(Stored data entries)
BEGIN

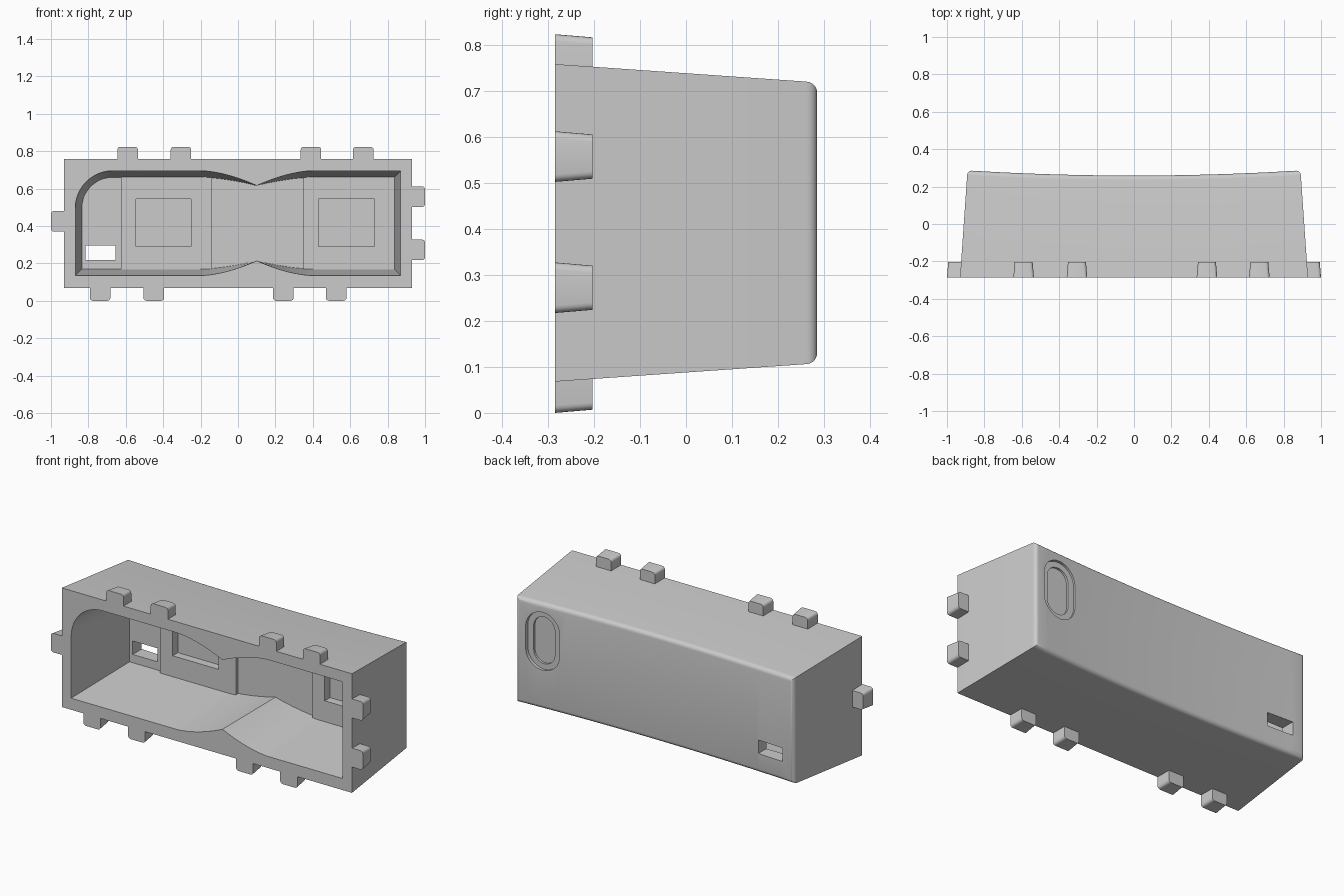
import bpy, bmesh, math

if "Cube" in bpy.data.objects:
    bpy.data.objects.remove(bpy.data.objects["Cube"])

grey = bpy.data.materials.new("plain grey")
grey.use_nodes = True
COLOUR = (0.6, 0.6, 0.6, 1)
grey.diffuse_color = COLOUR
grey.node_tree.nodes["Principled BSDF"].inputs["Base Color"].default_value = COLOUR

FRONT, BACK = -0.285, 0.285
MID = 0.413


def make(name, bm):
    bm.normal_update()
    bmesh.ops.recalc_face_normals(bm, faces=bm.faces[:])
    mesh = bpy.data.meshes.new(name)
    bm.to_mesh(mesh)
    bm.free()
    mesh.materials.append(grey)
    obj = bpy.data.objects.new(name, mesh)
    bpy.context.collection.objects.link(obj)
    return obj


def loft(name, ring_a, ring_b):
    """Closed solid between two matching rings of 3D points."""
    bm = bmesh.new()
    a = [bm.verts.new(p) for p in ring_a]
    b = [bm.verts.new(p) for p in ring_b]
    bm.faces.new(a)
    bm.faces.new(b[::-1])
    for i in range(len(a)):
        j = (i + 1) % len(a)
        bm.faces.new((a[i], b[i], b[j], a[j]))
    return make(name, bm)


def box(name, x0, x1, y0, y1, z0, z1):
    ring = [(x0, z0), (x1, z0), (x1, z1), (x0, z1)]
    return loft(name, [(x, y0, z) for x, z in ring], [(x, y1, z) for x, z in ring])


def combine(target, other, operation):
    mod = target.modifiers.new("cut", "BOOLEAN")
    mod.operation, mod.solver, mod.object = operation, "EXACT", other
    bpy.context.view_layer.objects.active = target
    bpy.ops.object.modifier_apply(modifier=mod.name)
    bpy.data.objects.remove(other)


# Tapered block with a gently hollowed back and a rounded rear rim
def outer_block():
    bm = bmesh.new()
    steps, r = 24, 0.024
    ts = [2 * i / steps - 1 for i in range(steps + 1)]

    def ring(half_x, half_z, y_of):
        pts = [(t, -1) for t in ts] + [(t, 1) for t in reversed(ts)]
        return [bm.verts.new((t * half_x, y_of(t), MID + s * half_z)) for t, s in pts]

    rings = [ring(0.93, 0.345, lambda t: FRONT)]
    for k in range(6):
        a = math.pi / 2 * k / 5
        inset, drop = r * (1 - math.cos(a)), r * (1 - math.sin(a))
        rings.append(ring(0.892 - inset, 0.307 - inset,
                          lambda t: BACK - 0.026 * (1 - t * t) - drop))
    n = len(rings[0])
    for p, q in zip(rings, rings[1:]):
        for i in range(n):
            j = (i + 1) % n
            bm.faces.new((p[i], p[j], q[j], q[i]))
    for cap in (rings[0], rings[-1]):
        for i in range(steps):
            bm.faces.new((cap[i], cap[i + 1], cap[n - 2 - i], cap[n - 1 - i]))
    return make("housing", bm)


# Cavity outline: one round corner, pinched above and below
def cavity_ring(y, inset, pinch):
    def squeeze(x):
        t = min(1, abs(x - 0.1) / 0.3)
        return pinch * (1 - t) ** 1.7

    xs = [-0.2 + 0.6 * i / 40 for i in range(41)]
    left, right = -0.87 + inset, 0.87 - inset
    low, high = 0.135 + inset, 0.695 - inset
    pts = [(left, low)] + [(x, low + squeeze(x)) for x in xs]
    pts += [(right, low), (right, high)]
    pts += [(x, high - squeeze(x)) for x in reversed(xs)]
    r = 0.2 - inset
    for i in range(13):
        a = math.pi / 2 * (1 + i / 12)
        pts.append((-0.67 + r * math.cos(a), 0.495 + r * math.sin(a)))
    return [(x, y, z) for x, z in pts]


def stadium(y, cx, cz, r, half):
    pts = []
    for i in range(48):
        a = 2 * math.pi * (i + 0.5) / 48
        shift = half - r if math.sin(a) > 0 else r - half
        pts.append((cx + r * math.cos(a), y, cz + shift + r * math.sin(a)))
    return pts


housing = outer_block()
cavity = loft("cavity", cavity_ring(FRONT - 0.015, -0.001, 0.08),
              cavity_ring(0.2, 0.035, 0.045))
combine(housing, cavity, "DIFFERENCE")

# Raised pads on the inner wall, each with a square pocket
for x0, x1, p0, p1 in ((-0.625, -0.14, -0.545, -0.25), (0.35, 0.86, 0.43, 0.73)):
    combine(housing, box("pad", x0, x1, 0.18, 0.23, 0.15, 0.68), "UNION")
    combine(housing, box("pocket", p0, p1, 0.1, 0.228, 0.29, 0.545), "DIFFERENCE")

# Slot through the back wall
combine(housing, box("slot", -0.815, -0.655, 0.1, 0.4, 0.218, 0.296), "DIFFERENCE")

# Stepped oval recess on the back
for r, half, y in ((0.105, 0.167, 0.262), (0.068, 0.135, 0.25)):
    combine(housing, loft("oval", stadium(y, 0.725, 0.5, r, half),
                          stadium(0.35, 0.725, 0.5, r, half)), "DIFFERENCE")


# Locking tabs around the front rim, rounded on their outer corners
def tab(name, centre, place):
    def ring(y, shrink):
        w, top, r = 0.055 - shrink, 0.07 - shrink, 0.016
        pts = [(-w, -0.03)]
        for sx, start in ((-1, math.pi), (1, math.pi / 2)):
            for i in range(5):
                a = start - math.pi / 2 * i / 4
                pts.append((sx * (w - r) + r * math.cos(a), top - r + r * math.sin(a)))
        pts.append((w, -0.03))
        out = []
        for c, d in pts:
            x, z = place(centre + c, d)
            out.append((x, y, z))
        return out
    return loft(name, ring(FRONT, 0), ring(-0.203, 0.007))


tabs = []
for i, x in enumerate((-0.59, -0.305, 0.39, 0.67)):
    tabs.append(tab(f"top_tab_{i + 1}", x, lambda c, d: (c, 0.755 + d * 0.97)))
for i, x in enumerate((-0.737, -0.45, 0.242, 0.525)):
    tabs.append(tab(f"bottom_tab_{i + 1}", x, lambda c, d: (c, 0.07 - d)))
for i, z in enumerate((0.272, 0.557)):
    tabs.append(tab(f"left_tab_{i + 1}", z, lambda c, d: (0.93 + d, c)))
tabs.append(tab("right_tab", 0.425, lambda c, d: (-0.93 - d, c)))

# Smooth the curves, keep the edges sharp
bpy.ops.object.select_all(action="DESELECT")
for obj in [housing] + tabs:
    obj.select_set(True)
bpy.context.view_layer.objects.active = housing
bpy.ops.object.shade_smooth_by_angle(angle=math.radians(30))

END

WHAT TO WORK ON — Pull from the data each line where the string "range" turns up.

ANSWER TO THIS EXERCISE —
    for i in range(len(a)):
    ts = [2 * i / steps - 1 for i in range(steps + 1)]
    for k in range(6):
        for i in range(n):
        for i in range(steps):
    xs = [-0.2 + 0.6 * i / 40 for i in range(41)]
    for i in range(13):
    for i in range(48):
            for i in range(5):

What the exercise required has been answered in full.